=== Supplied information ===

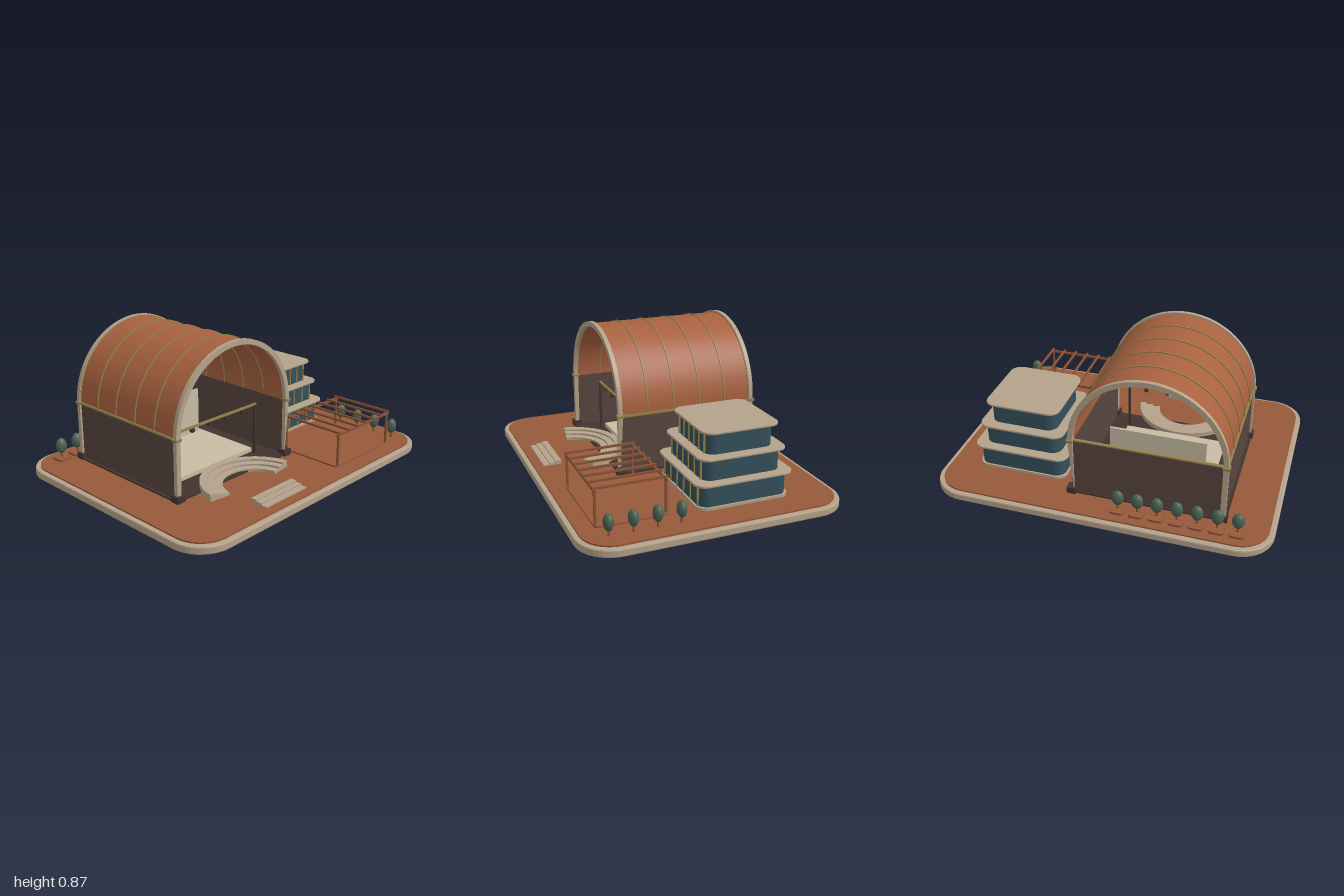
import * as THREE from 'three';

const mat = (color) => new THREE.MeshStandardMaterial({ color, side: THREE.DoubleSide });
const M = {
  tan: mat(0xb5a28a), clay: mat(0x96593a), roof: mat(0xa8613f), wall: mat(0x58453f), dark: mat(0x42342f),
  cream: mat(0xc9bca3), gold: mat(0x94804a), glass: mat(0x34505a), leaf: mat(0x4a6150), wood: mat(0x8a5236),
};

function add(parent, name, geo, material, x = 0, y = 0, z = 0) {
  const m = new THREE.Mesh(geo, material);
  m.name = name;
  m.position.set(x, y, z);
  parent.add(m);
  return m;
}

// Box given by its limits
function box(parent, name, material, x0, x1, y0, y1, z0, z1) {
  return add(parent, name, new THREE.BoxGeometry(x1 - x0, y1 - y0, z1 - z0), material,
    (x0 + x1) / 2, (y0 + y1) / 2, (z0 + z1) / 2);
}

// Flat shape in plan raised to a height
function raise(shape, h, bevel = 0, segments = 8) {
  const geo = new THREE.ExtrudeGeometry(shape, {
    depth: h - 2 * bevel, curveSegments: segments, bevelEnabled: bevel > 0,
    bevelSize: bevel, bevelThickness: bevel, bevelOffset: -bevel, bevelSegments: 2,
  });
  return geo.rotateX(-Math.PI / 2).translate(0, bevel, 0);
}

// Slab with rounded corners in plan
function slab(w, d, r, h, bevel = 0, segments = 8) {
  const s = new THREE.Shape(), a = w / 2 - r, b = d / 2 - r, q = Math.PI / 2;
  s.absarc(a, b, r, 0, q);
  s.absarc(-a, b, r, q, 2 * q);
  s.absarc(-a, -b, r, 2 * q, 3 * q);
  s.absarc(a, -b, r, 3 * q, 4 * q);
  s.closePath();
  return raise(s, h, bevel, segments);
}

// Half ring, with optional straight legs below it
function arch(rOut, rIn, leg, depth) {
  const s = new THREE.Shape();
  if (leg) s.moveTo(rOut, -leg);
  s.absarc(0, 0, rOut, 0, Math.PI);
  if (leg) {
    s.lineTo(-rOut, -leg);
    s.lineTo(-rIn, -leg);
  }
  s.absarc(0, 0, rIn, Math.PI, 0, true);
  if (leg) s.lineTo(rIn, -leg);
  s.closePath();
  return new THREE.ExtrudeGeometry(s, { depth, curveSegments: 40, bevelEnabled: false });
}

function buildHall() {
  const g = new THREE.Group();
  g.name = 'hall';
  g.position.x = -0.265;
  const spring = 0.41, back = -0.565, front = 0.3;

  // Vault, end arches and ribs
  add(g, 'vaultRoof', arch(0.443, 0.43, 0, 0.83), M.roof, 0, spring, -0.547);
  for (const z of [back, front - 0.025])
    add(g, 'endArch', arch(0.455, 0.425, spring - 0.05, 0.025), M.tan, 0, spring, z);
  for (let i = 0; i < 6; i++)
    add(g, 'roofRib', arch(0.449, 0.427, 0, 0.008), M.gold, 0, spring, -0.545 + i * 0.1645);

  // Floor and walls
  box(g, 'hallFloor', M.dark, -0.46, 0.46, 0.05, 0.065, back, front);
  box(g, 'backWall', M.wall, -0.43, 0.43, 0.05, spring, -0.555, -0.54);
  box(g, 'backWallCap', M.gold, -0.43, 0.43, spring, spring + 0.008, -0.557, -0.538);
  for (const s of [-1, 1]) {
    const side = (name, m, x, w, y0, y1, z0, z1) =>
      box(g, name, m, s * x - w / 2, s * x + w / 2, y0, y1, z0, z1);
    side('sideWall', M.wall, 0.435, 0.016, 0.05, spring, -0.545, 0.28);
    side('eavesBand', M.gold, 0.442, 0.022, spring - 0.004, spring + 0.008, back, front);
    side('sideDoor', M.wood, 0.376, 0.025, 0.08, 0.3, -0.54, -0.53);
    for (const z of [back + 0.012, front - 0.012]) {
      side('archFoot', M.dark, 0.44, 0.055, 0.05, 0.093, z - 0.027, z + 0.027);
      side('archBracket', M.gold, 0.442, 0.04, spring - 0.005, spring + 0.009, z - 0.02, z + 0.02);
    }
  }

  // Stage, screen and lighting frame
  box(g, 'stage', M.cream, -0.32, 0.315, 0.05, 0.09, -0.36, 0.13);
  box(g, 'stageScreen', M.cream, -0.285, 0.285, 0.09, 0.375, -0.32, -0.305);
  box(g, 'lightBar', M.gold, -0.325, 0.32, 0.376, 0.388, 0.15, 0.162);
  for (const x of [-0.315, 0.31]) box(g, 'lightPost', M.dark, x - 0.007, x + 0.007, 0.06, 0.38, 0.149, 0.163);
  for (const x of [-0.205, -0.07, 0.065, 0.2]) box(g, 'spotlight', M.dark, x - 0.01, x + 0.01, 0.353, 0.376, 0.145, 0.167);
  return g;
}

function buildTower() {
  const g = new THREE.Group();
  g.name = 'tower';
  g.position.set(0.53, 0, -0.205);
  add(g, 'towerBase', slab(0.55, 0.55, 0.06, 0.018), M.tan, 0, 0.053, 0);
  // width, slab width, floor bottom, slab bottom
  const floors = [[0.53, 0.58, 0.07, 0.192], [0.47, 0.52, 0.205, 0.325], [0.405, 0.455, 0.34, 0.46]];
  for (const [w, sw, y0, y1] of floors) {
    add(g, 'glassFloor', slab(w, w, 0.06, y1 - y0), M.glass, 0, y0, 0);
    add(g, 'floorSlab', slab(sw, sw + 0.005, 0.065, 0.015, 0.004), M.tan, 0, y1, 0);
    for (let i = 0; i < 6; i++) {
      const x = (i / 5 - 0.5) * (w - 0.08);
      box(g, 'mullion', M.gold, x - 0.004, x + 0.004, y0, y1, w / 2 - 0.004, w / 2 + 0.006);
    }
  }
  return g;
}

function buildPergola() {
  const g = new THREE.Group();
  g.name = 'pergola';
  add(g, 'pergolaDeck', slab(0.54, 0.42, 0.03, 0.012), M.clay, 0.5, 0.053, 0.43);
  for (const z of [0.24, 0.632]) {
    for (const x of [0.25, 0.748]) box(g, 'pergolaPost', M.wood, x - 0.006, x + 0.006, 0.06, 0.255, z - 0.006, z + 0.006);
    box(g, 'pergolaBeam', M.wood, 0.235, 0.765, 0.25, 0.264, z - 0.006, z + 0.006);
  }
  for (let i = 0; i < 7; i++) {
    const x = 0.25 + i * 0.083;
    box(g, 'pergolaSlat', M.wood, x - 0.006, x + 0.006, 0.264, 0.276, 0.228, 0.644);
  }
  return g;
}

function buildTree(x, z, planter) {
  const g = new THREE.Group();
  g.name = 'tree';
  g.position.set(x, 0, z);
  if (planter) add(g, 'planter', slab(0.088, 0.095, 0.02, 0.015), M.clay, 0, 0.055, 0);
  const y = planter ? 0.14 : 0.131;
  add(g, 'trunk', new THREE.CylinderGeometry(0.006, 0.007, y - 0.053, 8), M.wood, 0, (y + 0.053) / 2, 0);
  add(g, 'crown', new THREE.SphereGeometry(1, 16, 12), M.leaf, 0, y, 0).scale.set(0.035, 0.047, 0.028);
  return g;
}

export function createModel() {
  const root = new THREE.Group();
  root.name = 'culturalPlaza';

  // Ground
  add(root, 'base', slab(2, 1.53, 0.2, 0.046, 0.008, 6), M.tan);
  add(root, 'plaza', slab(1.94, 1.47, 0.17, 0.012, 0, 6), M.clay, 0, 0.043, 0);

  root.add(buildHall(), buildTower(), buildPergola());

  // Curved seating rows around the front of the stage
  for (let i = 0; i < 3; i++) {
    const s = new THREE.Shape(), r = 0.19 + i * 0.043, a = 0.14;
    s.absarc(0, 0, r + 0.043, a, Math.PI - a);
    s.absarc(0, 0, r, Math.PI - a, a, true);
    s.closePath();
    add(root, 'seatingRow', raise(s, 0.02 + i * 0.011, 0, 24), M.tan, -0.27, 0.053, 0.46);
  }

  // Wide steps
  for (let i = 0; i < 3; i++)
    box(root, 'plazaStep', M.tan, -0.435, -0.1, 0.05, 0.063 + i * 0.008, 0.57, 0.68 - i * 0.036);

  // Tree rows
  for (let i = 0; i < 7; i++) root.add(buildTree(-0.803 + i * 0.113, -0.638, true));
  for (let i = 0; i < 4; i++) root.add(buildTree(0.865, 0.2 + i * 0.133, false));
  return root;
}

===

Taking the records above as input, show every line in which the word "Math" is present.

Response -
  return geo.rotateX(-Math.PI / 2).translate(0, bevel, 0);
  const s = new THREE.Shape(), a = w / 2 - r, b = d / 2 - r, q = Math.PI / 2;
  s.absarc(0, 0, rOut, 0, Math.PI);
  s.absarc(0, 0, rIn, Math.PI, 0, true);
    s.absarc(0, 0, r + 0.043, a, Math.PI - a);
    s.absarc(0, 0, r, Math.PI - a, a, true);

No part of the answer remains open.